The role of Th17 cells in cancer remains unclear. On the one hand, depending on the circumstances they seem to support tumor neuroaniogenesis, tumorigenesis and have a strong immunosuppressive potential. On the other hand, several studies in human and mice showed an anitumor role of Th17. These differences seem to depend on the cytookine environment in which Th17 are differentiated. The mechanism that controls the switch between regulatory and inflammatory Th17 cells remains elusive. Such question could be of major importance in many cancers infiltrated by regulatory Th17 cells. Deciphering the mechanisms behind the regulatory and inflammatory Th17 cells switch may help finding drugs that could favour in vivo this switch. This project aims to demonstrate that NLRP3 participates in Th17 differentiation and drives the regulatory and inflammatory Th17 cells balance.

  • UB
  • CGFL
  • INSERM

UBFC senior fellowship

Lab : LNC

Because cancer cells re-wire their metabolism, they need for their survival a high content of stress-inducible chaperones like heat shock proteins (HSPs). This cancer cells’ addiction to HSPs is the basis for the use of HSP inhibitors in cancer therapy. Several recent clinical studies have shown that one of them (still quite  unknown) called «HSP110» is particularly relevant in colorectal cancer.
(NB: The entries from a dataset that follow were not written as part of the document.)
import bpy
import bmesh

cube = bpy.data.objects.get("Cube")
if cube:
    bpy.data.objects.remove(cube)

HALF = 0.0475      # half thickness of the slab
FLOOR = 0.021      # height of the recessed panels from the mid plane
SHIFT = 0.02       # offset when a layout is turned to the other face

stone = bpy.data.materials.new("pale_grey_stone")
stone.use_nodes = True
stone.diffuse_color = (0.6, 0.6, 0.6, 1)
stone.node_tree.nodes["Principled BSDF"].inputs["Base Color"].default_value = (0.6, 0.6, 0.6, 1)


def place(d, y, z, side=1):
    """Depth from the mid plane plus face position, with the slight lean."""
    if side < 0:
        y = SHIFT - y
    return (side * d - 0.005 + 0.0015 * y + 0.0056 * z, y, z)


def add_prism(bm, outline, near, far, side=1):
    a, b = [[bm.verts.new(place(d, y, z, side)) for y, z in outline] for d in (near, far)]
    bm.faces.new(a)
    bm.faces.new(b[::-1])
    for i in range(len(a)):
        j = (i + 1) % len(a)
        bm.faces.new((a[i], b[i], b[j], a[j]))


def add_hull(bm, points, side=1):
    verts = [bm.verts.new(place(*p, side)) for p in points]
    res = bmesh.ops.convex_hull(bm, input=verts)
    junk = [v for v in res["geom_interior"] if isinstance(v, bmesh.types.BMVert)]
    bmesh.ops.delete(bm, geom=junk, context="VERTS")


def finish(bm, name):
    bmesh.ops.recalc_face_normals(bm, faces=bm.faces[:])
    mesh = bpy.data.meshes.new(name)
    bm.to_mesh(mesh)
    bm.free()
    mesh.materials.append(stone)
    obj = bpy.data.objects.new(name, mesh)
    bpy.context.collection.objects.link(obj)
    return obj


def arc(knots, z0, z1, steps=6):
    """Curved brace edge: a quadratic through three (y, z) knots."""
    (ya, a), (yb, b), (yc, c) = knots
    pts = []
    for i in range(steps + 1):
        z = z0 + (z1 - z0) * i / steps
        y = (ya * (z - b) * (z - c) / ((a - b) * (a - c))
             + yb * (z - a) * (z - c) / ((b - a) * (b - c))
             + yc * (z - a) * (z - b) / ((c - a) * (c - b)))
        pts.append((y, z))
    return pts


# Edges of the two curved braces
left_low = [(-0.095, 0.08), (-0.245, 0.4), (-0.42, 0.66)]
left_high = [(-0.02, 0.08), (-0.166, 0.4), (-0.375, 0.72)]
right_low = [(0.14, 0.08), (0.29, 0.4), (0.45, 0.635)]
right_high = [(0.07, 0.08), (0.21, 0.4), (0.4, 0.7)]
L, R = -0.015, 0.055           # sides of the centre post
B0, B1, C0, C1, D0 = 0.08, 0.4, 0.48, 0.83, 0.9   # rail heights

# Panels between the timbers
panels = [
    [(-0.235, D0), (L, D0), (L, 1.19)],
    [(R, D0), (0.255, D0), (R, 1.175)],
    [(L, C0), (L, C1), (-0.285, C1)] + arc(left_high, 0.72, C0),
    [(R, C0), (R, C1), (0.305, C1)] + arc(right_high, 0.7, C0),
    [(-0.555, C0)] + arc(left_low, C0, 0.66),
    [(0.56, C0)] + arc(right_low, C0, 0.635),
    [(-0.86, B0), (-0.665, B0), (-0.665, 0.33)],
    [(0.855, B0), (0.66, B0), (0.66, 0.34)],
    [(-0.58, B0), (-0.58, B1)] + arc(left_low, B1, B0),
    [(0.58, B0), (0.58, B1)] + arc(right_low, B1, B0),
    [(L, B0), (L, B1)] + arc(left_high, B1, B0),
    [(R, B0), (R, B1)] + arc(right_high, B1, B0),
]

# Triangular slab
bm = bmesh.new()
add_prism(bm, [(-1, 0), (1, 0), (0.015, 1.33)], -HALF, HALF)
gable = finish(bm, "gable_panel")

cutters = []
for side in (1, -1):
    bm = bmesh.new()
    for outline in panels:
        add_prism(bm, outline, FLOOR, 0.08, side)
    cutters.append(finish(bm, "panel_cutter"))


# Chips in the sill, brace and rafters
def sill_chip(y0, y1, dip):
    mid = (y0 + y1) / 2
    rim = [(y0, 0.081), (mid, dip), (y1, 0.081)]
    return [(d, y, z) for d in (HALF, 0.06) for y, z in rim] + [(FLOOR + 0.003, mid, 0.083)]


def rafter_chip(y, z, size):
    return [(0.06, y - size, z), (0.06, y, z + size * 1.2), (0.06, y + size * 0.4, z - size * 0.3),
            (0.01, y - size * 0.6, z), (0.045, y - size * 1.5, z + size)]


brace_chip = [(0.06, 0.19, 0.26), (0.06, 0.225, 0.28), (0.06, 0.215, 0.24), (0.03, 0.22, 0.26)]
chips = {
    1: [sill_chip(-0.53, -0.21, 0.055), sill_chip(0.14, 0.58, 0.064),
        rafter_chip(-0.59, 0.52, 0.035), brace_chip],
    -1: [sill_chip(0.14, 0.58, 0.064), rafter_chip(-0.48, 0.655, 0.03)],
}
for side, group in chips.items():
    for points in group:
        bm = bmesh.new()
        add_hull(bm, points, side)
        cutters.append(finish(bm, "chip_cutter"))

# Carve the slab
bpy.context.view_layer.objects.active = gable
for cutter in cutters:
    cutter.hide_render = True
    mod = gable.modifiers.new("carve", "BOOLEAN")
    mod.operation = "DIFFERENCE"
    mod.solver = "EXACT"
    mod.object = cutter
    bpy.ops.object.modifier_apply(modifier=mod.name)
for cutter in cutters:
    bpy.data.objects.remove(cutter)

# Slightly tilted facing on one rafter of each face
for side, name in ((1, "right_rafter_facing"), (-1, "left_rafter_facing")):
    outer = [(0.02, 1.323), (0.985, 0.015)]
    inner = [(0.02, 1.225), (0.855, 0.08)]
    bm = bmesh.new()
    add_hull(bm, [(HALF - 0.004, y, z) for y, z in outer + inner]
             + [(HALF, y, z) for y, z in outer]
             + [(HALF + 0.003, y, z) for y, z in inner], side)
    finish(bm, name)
This ISITE project aims at deciphering the role of this HSP in colorectal cancer and to perform studies from structure to drug design in order to propose specific inhibitors that could be used in patients. Toward a more personalized medicine, they propose to demonstrate that HSP110 levels in blood samples correlated with HSP110 expression in tumor biopsies. Therefore, measuring circulating HSP110 levels will help to select the population that may benefit the most from the proposed HSP110-targeted therapy.

  • INSERM
  • uB
  • CHU Dijon
  • CGFL
  • INRA
  • Humanitas Clinical and Research Center (Italie)
  • MIT (Boston)
  • ESRF (Grenoble)
  • Affilogic (Nantes)

Lab : FEMTO-ST

Development of next generation coherent light sources based on extreme dissipative nonlinear dynamics to address urgent needs in science and engineering for tunable optical radiation over broad wavelength ranges.

  • UFC
  • CNRS

Lab : ICB

Development of an optical spectroscopy method able to perform a noninvasive and realtime detection of volatile organic compounds in the exhaled air of which excessive concentration can indicate serious diseases such as diabetes, Parkinson disease, peptic ulcers, and certain types of cancer.

  • uB
  • CNRS